"President Obama knows how important the wetlands and habitat are to the culture, economy, and health of Louisiana and Mississippi Gulf Coast communities,"said Peter S. Silva, Assistant Administrator for the Office of Water at the Environmental Protection Agency. "This initiative will move us toward comprehensive, science-based management of the resources to protect the communities, jobs and ecosystems they support."
In the near term, the Gulf Coast Ecosystem Restoration Working Group will request that the States designate a senior official to collaborate with the Working Group to develop a long-term vision and recommend a governance structure or other forum for Federal-State decision-making. The Working Group will also conduct public outreach and will host listening sessions in the region. Longer term, the Working Group will release a proposal outlining recommendations for a governance structure or entity to implement the vision.

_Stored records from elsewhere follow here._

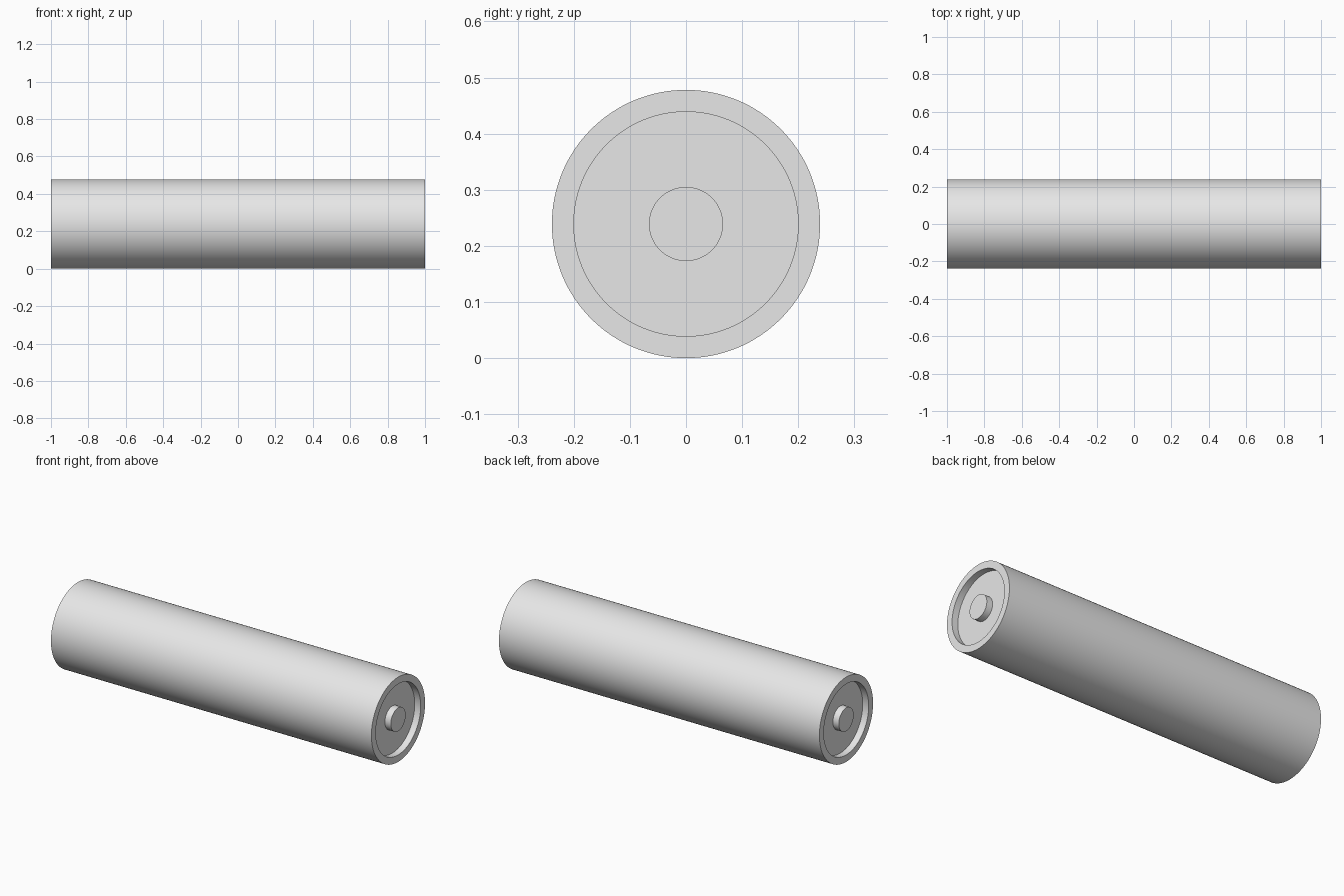
import bpy
import bmesh
from math import pi, radians
from mathutils import Matrix, Vector

cube = bpy.data.objects.get("Cube")
if cube:
    bpy.data.objects.remove(cube, do_unlink=True)

RADIUS = 0.239
HALF_LENGTH = 1.0
BORE = 0.2
RECESS = 0.037
PIN_RADIUS = 0.066
SEGMENTS = 128

grey = bpy.data.materials.new("light_grey")
grey.use_nodes = True
colour = (0.8, 0.8, 0.8, 1)
grey.diffuse_color = colour
grey.node_tree.nodes["Principled BSDF"].inputs["Base Color"].default_value = colour


def finish(name, bm):
    """Turn a bmesh into a smooth shaded object with sharp edges kept."""
    bmesh.ops.recalc_face_normals(bm, faces=bm.faces)
    mesh = bpy.data.meshes.new(name)
    bm.to_mesh(mesh)
    bm.free()
    mesh.materials.append(grey)
    obj = bpy.data.objects.new(name, mesh)
    bpy.context.collection.objects.link(obj)
    obj.location.z = RADIUS
    bpy.ops.object.select_all(action="DESELECT")
    obj.select_set(True)
    bpy.context.view_layer.objects.active = obj
    bpy.ops.object.shade_smooth_by_angle(angle=radians(30))
    return obj


def lathe(name, profile):
    """Spin a profile of (x, radius) points about the x axis."""
    bm = bmesh.new()
    verts = [bm.verts.new((x, 0, r)) for x, r in profile]
    edges = [bm.edges.new(pair) for pair in zip(verts, verts[1:])]
    bmesh.ops.spin(bm, geom=verts + edges, cent=Vector(), axis=(1, 0, 0),
                   angle=2 * pi, steps=SEGMENTS, use_merge=True)
    bmesh.ops.remove_doubles(bm, verts=bm.verts, dist=1e-5)
    return finish(name, bm)


# Roller body: outer skin, end rims and recessed end plates
floor = HALF_LENGTH - RECESS
half = [(floor, 0), (floor, BORE), (HALF_LENGTH, BORE), (HALF_LENGTH, RADIUS)]
lathe("roller_body", half + [(-x, r) for x, r in reversed(half)])

# Axle pin in each recess, flush with the rim
for name, side in (("left_axle_pin", 1), ("right_axle_pin", -1)):
    bm = bmesh.new()
    place = Matrix.Translation((side * (HALF_LENGTH - RECESS / 2), 0, 0))
    bmesh.ops.create_cone(bm, cap_ends=True, segments=SEGMENTS // 2,
                          radius1=PIN_RADIUS, radius2=PIN_RADIUS, depth=RECESS,
                          matrix=place @ Matrix.Rotation(pi / 2, 4, "Y"))
    finish(name, bm)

To resolve policy and process obstacles, the Working Group also will begin a suite of actions to eliminate barriers that have hindered previous restoration efforts. These barriers include inadequate coordination within and among Federal agencies, water resource policies that unintentionally inhibit ecosystem restoration efforts, inconsistent or opaque priority-setting that undermines cooperation and support for projects, incomplete science and limited Federal and State budgets.
A Shared Long-Term Federal-State Vision

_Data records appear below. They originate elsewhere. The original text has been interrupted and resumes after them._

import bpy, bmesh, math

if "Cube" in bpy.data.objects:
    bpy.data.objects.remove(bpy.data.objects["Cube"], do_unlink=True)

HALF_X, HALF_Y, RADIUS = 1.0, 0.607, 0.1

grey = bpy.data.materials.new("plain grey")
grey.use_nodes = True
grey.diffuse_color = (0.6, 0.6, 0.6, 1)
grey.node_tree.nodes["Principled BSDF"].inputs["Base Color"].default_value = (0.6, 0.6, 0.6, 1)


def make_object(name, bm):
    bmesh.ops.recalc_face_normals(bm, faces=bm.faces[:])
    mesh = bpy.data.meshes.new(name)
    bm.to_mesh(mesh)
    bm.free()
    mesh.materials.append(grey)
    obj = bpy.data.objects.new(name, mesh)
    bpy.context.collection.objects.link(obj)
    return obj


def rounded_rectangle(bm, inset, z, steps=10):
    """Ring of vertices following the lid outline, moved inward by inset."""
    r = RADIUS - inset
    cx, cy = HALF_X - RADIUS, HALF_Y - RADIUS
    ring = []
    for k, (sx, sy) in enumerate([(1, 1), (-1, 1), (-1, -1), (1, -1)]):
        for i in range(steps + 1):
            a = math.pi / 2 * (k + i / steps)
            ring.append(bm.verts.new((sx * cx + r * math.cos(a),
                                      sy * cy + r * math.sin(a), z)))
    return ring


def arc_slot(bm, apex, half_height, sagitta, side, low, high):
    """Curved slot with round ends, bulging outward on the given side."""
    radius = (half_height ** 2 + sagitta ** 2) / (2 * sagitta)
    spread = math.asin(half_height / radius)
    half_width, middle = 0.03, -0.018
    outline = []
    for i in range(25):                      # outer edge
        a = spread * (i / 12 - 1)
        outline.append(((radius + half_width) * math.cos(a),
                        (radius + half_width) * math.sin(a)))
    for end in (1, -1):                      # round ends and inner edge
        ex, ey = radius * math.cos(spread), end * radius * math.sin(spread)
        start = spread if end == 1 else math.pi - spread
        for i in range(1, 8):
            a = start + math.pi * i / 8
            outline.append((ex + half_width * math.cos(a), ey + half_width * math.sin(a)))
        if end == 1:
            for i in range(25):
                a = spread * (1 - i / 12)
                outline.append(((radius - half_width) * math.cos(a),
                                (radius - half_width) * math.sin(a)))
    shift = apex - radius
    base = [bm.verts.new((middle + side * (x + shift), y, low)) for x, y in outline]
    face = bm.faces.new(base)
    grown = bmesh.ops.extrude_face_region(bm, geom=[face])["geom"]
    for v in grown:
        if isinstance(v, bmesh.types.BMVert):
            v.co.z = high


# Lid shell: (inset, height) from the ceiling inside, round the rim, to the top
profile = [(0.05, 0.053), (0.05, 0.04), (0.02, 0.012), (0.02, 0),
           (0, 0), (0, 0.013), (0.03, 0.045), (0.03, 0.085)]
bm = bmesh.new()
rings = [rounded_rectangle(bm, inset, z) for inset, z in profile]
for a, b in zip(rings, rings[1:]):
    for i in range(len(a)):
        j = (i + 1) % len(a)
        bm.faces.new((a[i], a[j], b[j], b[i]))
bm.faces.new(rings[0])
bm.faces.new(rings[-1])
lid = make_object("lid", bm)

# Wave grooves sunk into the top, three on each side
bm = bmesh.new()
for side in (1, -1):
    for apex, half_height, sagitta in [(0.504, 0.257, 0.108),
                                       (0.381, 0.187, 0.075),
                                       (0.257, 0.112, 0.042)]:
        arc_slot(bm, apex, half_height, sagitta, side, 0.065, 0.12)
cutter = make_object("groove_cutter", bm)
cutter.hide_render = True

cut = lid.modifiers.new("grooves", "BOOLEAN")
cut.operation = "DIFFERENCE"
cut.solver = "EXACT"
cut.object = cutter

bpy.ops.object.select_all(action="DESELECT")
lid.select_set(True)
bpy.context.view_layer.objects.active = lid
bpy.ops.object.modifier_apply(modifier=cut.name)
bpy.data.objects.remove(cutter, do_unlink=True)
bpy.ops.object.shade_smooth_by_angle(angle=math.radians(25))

The Working Group seeks to define a shared Federal-State vision for ecosystem sustainability of the lower Mississippi River, its delta, and the Louisiana and Mississippi coastal areas. This vision will reflect the value of well-functioning ecosystems to the enduring resilience of the region. Moving forward, this will require more robust collaboration between the Working Group, the States, Tribes, local governments, and the public. A shared vision will help reconcile inconsistencies in existing planning and prioritization efforts and provide a framework for jointly evaluating necessary trade-offs.
Promoting Science-Based Decisions

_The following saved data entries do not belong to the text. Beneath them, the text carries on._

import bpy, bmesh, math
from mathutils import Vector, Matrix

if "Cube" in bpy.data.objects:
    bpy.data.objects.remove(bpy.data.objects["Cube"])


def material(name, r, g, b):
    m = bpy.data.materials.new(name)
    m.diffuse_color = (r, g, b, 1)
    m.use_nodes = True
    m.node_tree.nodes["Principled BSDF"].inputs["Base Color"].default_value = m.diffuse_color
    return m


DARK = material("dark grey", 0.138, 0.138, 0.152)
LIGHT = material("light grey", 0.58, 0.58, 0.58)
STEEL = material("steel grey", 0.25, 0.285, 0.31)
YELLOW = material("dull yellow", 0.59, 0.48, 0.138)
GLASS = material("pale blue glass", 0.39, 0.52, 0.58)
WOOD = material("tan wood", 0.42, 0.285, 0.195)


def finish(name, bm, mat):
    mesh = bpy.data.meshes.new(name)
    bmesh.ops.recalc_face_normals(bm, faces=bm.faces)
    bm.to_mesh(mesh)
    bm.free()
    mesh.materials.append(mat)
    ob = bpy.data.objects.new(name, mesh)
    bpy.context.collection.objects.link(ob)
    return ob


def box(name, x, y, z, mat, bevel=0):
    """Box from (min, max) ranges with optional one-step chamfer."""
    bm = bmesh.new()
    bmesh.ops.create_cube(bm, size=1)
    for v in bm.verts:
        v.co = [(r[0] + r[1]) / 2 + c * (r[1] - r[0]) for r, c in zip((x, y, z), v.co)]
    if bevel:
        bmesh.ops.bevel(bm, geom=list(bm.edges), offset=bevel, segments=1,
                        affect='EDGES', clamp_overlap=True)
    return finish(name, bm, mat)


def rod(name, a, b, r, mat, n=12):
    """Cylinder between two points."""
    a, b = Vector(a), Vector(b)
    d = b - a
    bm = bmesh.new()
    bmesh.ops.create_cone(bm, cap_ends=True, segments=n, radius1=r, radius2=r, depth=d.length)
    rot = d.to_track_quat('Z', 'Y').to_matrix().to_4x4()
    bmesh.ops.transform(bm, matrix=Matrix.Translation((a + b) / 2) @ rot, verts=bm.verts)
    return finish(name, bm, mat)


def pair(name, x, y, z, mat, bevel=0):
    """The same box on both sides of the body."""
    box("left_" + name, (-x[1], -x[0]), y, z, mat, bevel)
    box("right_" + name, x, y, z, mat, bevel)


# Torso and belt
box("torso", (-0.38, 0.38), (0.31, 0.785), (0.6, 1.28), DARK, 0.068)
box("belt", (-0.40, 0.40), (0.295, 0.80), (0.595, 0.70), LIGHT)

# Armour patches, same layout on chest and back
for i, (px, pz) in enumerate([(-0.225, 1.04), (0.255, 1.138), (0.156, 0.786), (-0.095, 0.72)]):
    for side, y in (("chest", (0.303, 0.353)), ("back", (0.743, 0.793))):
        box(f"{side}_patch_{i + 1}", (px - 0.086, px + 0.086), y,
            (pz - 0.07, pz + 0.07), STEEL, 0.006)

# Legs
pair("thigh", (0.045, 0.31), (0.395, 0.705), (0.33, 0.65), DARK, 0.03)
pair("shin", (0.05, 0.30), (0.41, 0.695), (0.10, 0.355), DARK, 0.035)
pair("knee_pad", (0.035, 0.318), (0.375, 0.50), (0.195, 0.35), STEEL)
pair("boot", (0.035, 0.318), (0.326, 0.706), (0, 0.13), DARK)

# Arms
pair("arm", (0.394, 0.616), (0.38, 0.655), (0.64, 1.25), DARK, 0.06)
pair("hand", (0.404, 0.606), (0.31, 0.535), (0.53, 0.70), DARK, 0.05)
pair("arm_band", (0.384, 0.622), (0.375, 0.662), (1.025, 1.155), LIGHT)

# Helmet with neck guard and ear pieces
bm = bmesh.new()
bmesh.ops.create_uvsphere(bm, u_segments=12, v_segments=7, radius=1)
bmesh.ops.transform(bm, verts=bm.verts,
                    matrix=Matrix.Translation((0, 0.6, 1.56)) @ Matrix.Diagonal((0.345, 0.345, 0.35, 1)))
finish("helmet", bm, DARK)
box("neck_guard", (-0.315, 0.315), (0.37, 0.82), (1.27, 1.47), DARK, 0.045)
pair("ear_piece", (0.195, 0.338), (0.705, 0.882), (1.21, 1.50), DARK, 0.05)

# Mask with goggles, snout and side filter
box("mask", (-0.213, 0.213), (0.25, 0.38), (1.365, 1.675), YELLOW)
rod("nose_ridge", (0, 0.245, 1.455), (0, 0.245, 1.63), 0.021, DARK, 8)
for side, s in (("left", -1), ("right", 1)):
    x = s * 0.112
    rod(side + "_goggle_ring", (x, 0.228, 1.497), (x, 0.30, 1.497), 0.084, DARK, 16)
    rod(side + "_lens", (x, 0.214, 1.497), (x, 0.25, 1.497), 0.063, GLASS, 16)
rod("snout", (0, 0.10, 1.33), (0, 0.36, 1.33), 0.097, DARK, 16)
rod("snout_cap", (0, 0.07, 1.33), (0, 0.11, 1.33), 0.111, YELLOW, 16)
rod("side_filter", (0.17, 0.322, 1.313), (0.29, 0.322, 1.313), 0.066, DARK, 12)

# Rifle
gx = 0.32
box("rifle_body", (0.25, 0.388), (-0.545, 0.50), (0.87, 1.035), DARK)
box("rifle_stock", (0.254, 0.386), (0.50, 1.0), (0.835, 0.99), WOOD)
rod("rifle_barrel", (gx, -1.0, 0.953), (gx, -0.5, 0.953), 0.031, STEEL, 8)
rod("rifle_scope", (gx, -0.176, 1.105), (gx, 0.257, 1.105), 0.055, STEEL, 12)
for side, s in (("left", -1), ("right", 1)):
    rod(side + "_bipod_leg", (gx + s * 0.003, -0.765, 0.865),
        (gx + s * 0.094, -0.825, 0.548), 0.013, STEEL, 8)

Ultimately, successful implementation of the shared vision depends on access to the best available science in a form that is useful for management decisions. The Working Group will assess current capacities and identify gaps in science so the Federal-State vision will be implemented based on the best information. Furthermore, the Working Group will apply the principle of adaptive management to account for uncertainty and adapt to changed conditions. This will ensure the overall effectiveness of restoration and protection efforts.
Identifying Near-Term Projects
While the Working Group engages the States in developing the vision, it will simultaneously work toward implementing interim projects to help curb irreversible ecosystem degradation. The Working Group will draw these projects from relevant project lists, with special consideration for areas with the most critical need and for projects that will provide long-term benefits.
While implementing the Roadmap during the next 18 months, the Obama Administration will continue to advance actions underway both on the ground and in the water. The President's Fiscal Year 2011 Budget includes $35.6 million for the Louisiana Coastal Area (LCA) restoration program, $5 million to restore key fish and wildlife habitat in Mississippi and Louisiana, and $5 million to integrate ocean and coastal mapping. The LCA program also received $18 million in the enacted Fiscal Year 2010 Budget. Additionally, the 2009 Supplemental Appropriations Act directed $439 million to barrier island and ecosystem restoration projects along the Mississippi Coast. Taken together, these efforts are providing critical ecosystem protection and restoration resources to the region.
The Roadmap is available at www.whitehouse.gov/ceq/initiatives/gulfcoast